- Opening Delimiter -

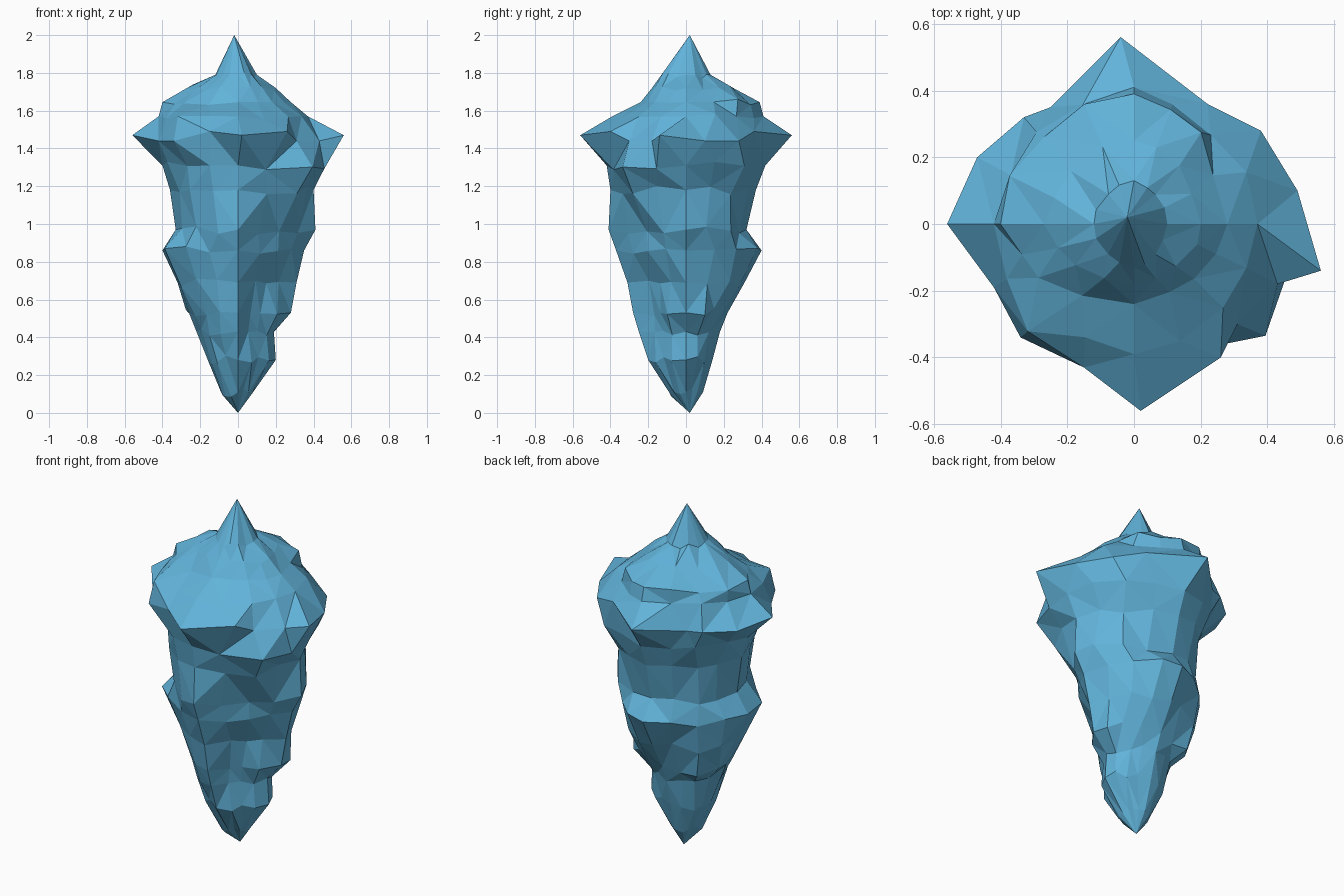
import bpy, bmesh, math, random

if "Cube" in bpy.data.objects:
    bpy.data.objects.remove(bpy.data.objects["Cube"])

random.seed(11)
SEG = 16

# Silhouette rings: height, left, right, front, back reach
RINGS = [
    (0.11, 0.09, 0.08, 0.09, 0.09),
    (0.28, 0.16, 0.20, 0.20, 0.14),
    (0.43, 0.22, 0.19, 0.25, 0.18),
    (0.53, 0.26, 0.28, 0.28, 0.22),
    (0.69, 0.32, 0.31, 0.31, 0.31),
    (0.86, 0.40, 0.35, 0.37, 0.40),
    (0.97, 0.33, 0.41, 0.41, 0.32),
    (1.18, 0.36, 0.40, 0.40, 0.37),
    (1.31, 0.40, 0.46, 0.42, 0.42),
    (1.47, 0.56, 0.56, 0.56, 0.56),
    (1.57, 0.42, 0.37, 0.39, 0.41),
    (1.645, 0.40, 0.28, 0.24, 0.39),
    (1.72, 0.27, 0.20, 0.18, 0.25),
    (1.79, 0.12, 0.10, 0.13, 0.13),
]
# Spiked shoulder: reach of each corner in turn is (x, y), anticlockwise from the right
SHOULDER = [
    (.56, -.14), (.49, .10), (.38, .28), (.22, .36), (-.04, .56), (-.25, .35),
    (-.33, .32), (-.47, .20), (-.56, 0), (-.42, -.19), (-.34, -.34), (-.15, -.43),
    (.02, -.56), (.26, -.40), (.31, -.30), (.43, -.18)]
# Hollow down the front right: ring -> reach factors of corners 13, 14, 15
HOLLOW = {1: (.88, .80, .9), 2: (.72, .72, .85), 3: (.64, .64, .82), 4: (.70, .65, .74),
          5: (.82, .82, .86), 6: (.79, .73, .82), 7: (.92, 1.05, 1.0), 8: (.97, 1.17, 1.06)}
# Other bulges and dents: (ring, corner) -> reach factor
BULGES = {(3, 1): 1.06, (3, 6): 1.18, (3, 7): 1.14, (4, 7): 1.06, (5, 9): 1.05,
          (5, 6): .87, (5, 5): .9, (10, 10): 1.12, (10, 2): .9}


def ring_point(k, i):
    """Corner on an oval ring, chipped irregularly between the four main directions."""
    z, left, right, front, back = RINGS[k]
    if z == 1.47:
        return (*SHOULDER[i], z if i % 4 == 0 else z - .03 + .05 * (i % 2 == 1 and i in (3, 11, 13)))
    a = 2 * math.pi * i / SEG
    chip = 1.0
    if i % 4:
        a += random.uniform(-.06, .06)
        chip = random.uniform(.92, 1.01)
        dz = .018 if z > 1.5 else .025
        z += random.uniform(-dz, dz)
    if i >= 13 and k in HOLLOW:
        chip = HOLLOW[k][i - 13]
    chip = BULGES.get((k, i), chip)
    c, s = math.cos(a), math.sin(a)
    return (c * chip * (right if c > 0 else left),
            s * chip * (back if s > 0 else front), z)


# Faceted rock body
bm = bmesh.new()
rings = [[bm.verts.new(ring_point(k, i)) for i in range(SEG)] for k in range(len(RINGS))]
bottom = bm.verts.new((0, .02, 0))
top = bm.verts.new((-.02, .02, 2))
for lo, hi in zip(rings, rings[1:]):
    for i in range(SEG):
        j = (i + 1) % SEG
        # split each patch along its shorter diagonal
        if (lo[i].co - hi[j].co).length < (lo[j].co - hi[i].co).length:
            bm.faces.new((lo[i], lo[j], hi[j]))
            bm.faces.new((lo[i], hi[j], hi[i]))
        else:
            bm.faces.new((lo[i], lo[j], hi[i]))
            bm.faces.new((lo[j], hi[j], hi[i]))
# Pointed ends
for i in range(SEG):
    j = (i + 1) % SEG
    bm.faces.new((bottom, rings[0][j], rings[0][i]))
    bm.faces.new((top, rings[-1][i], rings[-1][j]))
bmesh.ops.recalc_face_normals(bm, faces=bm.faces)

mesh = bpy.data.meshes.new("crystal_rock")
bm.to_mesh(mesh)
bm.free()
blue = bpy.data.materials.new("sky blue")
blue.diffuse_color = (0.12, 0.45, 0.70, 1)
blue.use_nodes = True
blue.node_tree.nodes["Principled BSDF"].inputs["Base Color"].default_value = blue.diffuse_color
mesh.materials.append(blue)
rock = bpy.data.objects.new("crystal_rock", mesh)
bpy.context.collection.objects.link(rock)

- Closing Delimiter -

§ **THE TASK**: Return the lines above, from the one containing "mesh.materials.append(blue)" to the end, exactly as they stand.

§ **ANSWER BOX**:
mesh.materials.append(blue)
rock = bpy.data.objects.new("crystal_rock", mesh)
bpy.context.collection.objects.link(rock)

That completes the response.